Geologically, Elztal consists of sandstone on top of gneiss. During the Ice Age parts of Elztal were covered by Kandel´s glacier and formed Moraines that are still visible. The glacier stems form repeated freezing and thawing, permitting the formation ice. Under pressure of ice it fuses into firn; layers of firn become then glacial ice containing air bubbles, giving it a blue colour. Glaciers don´t need a slope, they are being driven by the accumulation of new snow. Snowfall creates a sufficient depth of ice to exert a downward force sufficient to cause deep erosion of rock. Moraines are formed from deposition of material from a glacier and are exposed after glaciers have retreated.
If glaciers ice sheets advance irregularly they form clay.
As glaciers were retrieving, they made room for plants and wildlife.
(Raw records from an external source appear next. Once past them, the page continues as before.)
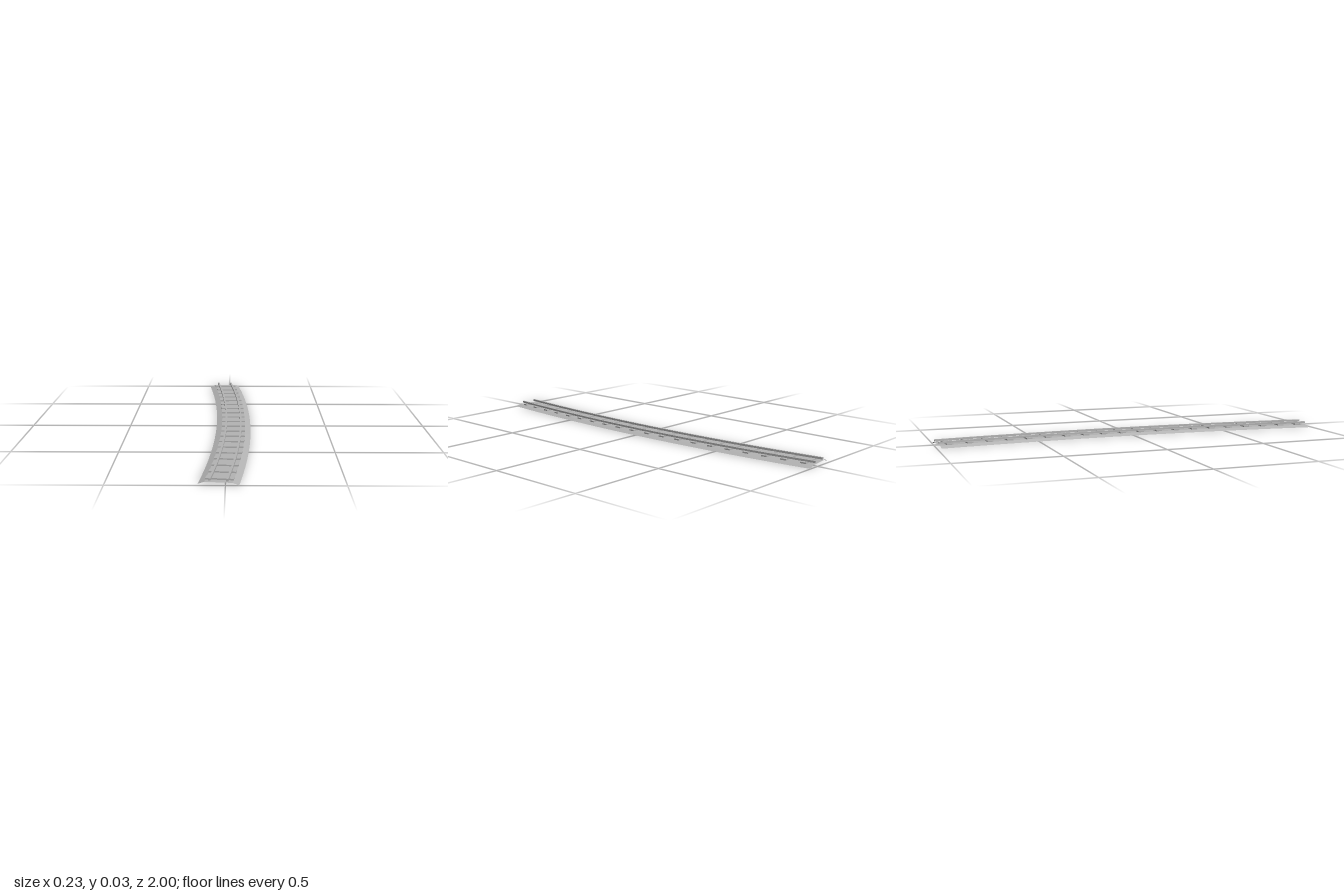
import * as THREE from 'three';

const RADIUS = 8.363;               // radius of the track centre line
const HALF = Math.asin(1 / 8.45);   // half of the arc angle
const CENTRE_X = 0.0295 - RADIUS;   // centre of the curve
const SEGMENTS = 16;
const SLEEPERS = 20;

// Bends a straight geometry (x across, z from -0.5 to 0.5) along the arc.
function bend(geometry) {
  const p = geometry.attributes.position;
  for (let i = 0; i < p.count; i++) {
    const r = RADIUS + p.getX(i);
    const t = p.getZ(i) * 2 * HALF;
    p.setXYZ(i, CENTRE_X + r * Math.cos(t), p.getY(i), r * Math.sin(t));
  }
  geometry.computeVertexNormals();
  return geometry;
}

// One lengthwise strip of the bed between two profile points [across, height].
function strip([x0, y0], [x1, y1]) {
  const g = new THREE.PlaneGeometry(1, 1, 1, SEGMENTS).rotateX(-Math.PI / 2);
  const p = g.attributes.position;
  for (let i = 0; i < p.count; i++) {
    const k = p.getX(i) + 0.5;
    p.setX(i, x0 + (x1 - x0) * k);
    p.setY(i, y0 + (y1 - y0) * k);
  }
  return bend(g);
}

export function createModel() {
  const group = new THREE.Group();
  const grey = new THREE.MeshStandardMaterial({ color: 0xb4b4b4, side: THREE.DoubleSide });
  grey.name = 'grey';

  const add = (name, geometry, parent = group) => {
    const mesh = new THREE.Mesh(geometry, grey);
    mesh.name = name;
    parent.add(mesh);
    return mesh;
  };

  // Gravel bed: an open sheet with two sloping banks
  const profile = [[-0.0865, 0], [-0.059, 0.0105], [0.059, 0.0105], [0.0865, 0]];
  ['innerBank', 'bedTop', 'outerBank'].forEach((name, i) =>
    add(name, strip(profile[i], profile[i + 1])));

  // Sleepers spaced evenly along the arc
  const sleepers = new THREE.Group();
  sleepers.name = 'sleepers';
  group.add(sleepers);
  const sleeperGeometry = new THREE.BoxGeometry(0.119, 0.007, 0.03);
  for (let i = 0; i < SLEEPERS; i++) {
    const t = ((i + 0.5) / SLEEPERS * 2 - 1) * HALF;
    const sleeper = add('sleeper', sleeperGeometry, sleepers);
    sleeper.position.set(CENTRE_X + RADIUS * Math.cos(t), 0.0135, RADIUS * Math.sin(t));
    sleeper.rotation.y = -t;
  }

  // Two curved rails
  for (const [name, x] of [['innerRail', -0.037], ['outerRail', 0.037]]) {
    const rail = new THREE.BoxGeometry(0.009, 0.0095, 1, 1, 1, SEGMENTS);
    add(name, bend(rail.translate(x, 0.0212, 0)));
  }
  return group;
}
On Elztal meadows you will find Dandelions. In German it is called Löwenzahn, lion's tooth. A bright yellow flower is held on a hollow stem rising above the leaves and extrudes milky latex. This seed is called dandelion clock, and blowing it apart is a popular sport amongst children. While the dandelion is considered as unwanted weed by most gardeners, the plant has several medicinal uses. Dandelions can also be eaten cooked or raw in various forms, such as in soup or salad. Raw leaves have a slightly bitter taste. Dandelions are similar to catsear also known as False Dandelion, whereas catsear's stem is solid, and dandelions possess hollow stems. Drinking dandelion wine before a meal is believed to stimulate digestive functions, however it should be mentioned that uncooked dandelions have a diuretic effect. Dandelion is a drug in Canada, and being sold as diuretic.